To some analysts, the gains in those sectors were consistent with the idea that Mr. Trump’s diagnosis increased the chances of a significant Democratic electoral victory in November, another round of fiscal stimulus, or perhaps both.
On Friday, Speaker Nancy Pelosi of California expressed renewed optimism that a bipartisan deal for a coronavirus package could come from her talks with Treasury Secretary Steven Mnuchin, suggesting that Mr. Trump’s positive test for the coronavirus could change the tenor of the negotiations.
Stocks closely tied to infrastructure projects were up. The asphalt makers Vulcan Materials and Martin Marietta Materials rose 1.8 percent and 2.4 percent, and the construction equipment company United Rentals nearly 5.5 percent. Several health care stocks closely associated with the Affordable Care Act also rose.

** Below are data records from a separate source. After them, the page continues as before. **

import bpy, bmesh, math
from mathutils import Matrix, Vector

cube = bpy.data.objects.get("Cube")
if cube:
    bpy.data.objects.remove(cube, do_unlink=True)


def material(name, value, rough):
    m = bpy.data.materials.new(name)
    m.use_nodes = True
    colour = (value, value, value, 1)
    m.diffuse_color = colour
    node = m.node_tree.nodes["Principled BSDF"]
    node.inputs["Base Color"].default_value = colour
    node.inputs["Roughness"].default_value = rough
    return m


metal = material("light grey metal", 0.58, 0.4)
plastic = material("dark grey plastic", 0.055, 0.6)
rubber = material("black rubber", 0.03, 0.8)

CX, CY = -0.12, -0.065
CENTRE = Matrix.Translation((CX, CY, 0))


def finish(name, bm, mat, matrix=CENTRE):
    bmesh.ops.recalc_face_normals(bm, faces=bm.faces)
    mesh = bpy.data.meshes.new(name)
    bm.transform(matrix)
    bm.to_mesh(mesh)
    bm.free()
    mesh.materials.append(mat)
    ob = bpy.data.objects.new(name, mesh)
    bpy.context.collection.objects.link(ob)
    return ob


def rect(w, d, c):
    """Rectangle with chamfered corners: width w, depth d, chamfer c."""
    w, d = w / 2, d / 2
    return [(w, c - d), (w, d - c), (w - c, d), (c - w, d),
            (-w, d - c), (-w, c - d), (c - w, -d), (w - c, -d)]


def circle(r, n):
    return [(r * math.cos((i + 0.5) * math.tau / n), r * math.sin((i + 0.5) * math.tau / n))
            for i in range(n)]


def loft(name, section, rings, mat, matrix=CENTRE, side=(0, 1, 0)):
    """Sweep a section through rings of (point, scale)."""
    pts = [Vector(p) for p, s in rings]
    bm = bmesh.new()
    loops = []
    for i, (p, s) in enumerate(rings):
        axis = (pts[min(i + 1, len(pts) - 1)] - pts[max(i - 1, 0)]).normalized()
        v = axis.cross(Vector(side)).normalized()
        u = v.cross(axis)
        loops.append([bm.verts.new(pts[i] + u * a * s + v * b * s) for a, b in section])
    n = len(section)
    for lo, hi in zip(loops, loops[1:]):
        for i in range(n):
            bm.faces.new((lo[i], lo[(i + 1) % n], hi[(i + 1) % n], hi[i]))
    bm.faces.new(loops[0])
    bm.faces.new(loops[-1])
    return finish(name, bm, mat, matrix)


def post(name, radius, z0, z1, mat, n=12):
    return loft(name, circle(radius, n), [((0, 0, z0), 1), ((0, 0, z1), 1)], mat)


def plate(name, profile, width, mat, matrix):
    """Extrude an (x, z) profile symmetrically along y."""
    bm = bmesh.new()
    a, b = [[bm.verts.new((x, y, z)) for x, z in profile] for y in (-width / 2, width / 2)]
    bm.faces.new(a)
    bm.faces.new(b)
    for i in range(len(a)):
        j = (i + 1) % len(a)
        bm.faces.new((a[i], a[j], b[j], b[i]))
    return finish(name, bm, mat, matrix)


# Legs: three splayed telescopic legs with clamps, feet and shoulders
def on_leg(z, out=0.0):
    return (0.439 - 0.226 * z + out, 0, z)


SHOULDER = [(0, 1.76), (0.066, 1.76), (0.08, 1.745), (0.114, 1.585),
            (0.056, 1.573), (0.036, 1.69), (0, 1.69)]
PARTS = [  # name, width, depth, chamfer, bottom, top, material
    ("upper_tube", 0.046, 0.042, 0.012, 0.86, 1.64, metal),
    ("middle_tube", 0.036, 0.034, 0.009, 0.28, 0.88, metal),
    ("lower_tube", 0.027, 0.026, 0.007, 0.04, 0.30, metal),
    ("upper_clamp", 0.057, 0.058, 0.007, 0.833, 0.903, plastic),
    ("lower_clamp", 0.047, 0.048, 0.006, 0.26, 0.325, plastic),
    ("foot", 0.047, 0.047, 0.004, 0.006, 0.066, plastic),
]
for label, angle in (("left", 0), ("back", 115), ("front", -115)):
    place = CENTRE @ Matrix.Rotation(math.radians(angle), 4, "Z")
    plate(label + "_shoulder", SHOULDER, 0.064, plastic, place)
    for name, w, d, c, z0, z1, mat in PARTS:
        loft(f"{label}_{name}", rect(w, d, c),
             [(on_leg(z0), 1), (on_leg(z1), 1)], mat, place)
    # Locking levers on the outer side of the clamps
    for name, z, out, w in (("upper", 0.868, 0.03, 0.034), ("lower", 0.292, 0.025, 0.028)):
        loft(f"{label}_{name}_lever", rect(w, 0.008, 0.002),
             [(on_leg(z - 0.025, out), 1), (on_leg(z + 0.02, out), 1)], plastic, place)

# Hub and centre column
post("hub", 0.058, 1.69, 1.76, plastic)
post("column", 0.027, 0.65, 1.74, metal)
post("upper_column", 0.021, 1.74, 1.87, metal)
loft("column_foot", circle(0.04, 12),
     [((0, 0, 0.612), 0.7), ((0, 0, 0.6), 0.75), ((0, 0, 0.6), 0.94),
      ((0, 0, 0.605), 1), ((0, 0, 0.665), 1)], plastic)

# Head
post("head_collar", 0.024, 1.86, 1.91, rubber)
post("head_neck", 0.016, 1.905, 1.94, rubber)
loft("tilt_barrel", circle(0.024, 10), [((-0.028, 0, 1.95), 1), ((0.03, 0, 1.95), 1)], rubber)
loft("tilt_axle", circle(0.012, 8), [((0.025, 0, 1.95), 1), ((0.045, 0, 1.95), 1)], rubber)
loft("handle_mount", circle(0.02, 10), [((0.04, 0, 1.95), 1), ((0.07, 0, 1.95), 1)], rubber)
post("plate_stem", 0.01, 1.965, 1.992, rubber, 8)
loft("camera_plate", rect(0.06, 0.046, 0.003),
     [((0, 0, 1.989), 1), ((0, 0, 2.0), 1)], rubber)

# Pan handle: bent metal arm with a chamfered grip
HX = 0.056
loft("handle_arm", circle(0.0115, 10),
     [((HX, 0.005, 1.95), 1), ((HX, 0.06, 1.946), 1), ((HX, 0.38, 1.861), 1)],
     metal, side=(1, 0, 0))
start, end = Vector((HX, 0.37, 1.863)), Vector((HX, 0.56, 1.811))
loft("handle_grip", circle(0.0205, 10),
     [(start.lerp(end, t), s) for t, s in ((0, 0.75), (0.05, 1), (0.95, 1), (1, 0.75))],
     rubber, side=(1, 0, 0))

In the bond market, yields on long-term Treasury bonds increased slightly, perhaps pricing in larger deficits — and thus slightly larger inflationary risks — associated with another round of federal stimulus spending.
“This is either the market telling you that they are seeing increased odds of a stimulus or investors positioning for the potential of a blue wave,” said Yousef Abbasi, director of U.S. institutional equities at StoneX, a brokerage firm.
Some analysts also thought that the president’s diagnosis could help ease concerns among investors about the growing chances of postelection chaos.
Those worries have grown in recent weeks as Mr. Trump ramped up his false claims that mail-in ballots are rife with fraud and, more recently, repeatedly declined to commit to a peaceful transfer of power if the vote tally shows a Biden victory.
J.P. Morgan analysts wrote on Friday that the president’s illness slightly increased Mr. Biden’s chances of winning, and “could marginally reduce postelection risks and market uncertainty.”